» **ASSIGNMENT**: Return a copy of every line in the records that includes the word "back".

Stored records
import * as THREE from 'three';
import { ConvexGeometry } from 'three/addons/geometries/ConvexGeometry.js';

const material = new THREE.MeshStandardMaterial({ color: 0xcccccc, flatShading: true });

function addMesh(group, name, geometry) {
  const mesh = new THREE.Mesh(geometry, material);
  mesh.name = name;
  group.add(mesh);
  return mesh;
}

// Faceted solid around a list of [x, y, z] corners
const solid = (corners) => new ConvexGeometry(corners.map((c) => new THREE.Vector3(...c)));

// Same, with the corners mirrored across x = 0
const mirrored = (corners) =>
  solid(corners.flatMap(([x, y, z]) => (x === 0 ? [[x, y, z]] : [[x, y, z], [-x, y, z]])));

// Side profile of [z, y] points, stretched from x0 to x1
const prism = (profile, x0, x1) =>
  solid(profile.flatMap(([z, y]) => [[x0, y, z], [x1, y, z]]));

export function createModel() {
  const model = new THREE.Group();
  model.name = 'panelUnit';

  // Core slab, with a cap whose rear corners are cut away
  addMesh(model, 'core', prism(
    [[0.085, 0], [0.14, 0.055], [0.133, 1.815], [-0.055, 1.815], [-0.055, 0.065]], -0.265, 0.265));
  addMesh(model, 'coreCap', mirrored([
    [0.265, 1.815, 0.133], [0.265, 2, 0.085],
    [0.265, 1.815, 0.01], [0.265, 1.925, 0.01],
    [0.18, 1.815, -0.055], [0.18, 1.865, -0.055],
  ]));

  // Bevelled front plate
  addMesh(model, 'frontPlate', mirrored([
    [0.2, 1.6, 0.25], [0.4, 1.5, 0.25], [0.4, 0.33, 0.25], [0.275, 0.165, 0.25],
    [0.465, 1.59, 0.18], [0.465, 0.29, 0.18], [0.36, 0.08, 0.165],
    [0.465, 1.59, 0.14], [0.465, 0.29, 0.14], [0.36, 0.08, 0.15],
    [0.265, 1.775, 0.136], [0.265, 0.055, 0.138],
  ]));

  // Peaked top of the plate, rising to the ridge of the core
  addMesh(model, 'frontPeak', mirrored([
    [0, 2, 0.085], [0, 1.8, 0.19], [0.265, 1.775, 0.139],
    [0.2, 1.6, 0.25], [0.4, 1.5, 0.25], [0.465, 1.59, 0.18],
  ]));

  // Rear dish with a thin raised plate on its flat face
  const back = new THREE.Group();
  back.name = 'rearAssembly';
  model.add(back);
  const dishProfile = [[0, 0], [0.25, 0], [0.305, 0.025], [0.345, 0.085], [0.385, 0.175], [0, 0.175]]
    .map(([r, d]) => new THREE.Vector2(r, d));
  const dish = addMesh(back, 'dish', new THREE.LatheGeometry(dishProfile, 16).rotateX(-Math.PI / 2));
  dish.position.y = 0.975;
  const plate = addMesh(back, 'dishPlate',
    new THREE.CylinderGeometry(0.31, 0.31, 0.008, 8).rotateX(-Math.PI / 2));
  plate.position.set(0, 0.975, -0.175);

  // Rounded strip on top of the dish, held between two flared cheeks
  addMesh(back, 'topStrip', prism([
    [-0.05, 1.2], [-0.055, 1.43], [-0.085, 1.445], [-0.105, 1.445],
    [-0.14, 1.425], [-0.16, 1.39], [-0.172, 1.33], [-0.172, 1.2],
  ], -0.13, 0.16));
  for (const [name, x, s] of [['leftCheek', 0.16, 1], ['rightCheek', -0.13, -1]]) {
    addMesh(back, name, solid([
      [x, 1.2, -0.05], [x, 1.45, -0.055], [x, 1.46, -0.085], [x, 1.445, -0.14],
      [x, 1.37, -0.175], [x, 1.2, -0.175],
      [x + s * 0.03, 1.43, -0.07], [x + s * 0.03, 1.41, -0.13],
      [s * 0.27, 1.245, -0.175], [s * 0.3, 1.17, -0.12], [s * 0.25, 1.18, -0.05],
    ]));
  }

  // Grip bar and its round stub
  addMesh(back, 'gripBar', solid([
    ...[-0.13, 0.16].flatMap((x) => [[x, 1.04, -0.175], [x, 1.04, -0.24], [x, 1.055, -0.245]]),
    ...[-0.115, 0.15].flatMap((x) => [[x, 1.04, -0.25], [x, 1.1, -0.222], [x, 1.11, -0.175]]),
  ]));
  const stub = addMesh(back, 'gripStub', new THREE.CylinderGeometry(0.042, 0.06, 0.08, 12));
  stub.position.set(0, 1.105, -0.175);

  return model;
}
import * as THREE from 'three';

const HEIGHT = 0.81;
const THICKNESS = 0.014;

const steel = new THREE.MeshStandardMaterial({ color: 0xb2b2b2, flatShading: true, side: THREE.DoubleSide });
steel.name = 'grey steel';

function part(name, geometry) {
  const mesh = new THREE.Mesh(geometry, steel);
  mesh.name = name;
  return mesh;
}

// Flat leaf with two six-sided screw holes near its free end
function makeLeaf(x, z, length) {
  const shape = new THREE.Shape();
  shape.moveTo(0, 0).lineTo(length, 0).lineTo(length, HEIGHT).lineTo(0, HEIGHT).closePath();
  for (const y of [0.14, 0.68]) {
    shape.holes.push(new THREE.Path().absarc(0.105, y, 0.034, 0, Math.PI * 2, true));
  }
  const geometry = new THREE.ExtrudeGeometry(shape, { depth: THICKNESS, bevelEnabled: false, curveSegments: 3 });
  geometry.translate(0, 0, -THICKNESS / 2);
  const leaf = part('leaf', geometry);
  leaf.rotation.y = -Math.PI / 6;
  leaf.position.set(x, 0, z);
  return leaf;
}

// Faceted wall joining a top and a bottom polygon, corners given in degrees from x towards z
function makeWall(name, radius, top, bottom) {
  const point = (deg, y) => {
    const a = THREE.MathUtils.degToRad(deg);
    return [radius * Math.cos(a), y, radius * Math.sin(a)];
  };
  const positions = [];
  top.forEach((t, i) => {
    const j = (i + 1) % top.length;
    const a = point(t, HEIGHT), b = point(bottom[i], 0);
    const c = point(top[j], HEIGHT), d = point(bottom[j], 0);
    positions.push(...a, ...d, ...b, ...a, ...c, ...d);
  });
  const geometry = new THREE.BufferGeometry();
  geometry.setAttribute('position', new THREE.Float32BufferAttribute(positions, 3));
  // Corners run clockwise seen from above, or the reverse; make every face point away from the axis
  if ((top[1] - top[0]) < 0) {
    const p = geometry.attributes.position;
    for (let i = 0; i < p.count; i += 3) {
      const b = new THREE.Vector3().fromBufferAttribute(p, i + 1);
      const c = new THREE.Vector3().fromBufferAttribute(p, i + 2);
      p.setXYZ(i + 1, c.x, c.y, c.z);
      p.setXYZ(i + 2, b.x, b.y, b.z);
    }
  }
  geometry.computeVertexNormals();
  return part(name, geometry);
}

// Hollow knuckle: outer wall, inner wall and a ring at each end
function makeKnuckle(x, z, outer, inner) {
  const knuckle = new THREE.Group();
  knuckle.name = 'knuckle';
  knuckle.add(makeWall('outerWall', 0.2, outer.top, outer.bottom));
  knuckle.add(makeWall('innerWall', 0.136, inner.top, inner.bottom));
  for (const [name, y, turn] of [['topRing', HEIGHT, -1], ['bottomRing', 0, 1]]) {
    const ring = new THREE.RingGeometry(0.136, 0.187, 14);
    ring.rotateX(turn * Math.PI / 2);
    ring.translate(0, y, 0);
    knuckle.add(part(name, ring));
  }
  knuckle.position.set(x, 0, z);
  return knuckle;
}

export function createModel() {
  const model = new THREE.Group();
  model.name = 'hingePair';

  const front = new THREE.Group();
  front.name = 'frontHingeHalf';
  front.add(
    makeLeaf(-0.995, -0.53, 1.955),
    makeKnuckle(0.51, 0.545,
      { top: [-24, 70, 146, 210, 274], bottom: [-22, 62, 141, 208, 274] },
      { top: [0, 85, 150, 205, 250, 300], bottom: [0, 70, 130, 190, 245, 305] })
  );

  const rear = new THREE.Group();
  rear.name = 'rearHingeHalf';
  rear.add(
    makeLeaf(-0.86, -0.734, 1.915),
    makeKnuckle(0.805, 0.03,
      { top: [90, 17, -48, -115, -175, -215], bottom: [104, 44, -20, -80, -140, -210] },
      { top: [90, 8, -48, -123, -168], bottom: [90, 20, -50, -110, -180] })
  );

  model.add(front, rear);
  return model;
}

» **EXERCISE RESULT**:
  const back = new THREE.Group();
  back.name = 'rearAssembly';
  model.add(back);
  const dish = addMesh(back, 'dish', new THREE.LatheGeometry(dishProfile, 16).rotateX(-Math.PI / 2));
  const plate = addMesh(back, 'dishPlate',
  addMesh(back, 'topStrip', prism([
    addMesh(back, name, solid([
  addMesh(back, 'gripBar', solid([
  const stub = addMesh(back, 'gripStub', new THREE.CylinderGeometry(0.042, 0.06, 0.08, 12));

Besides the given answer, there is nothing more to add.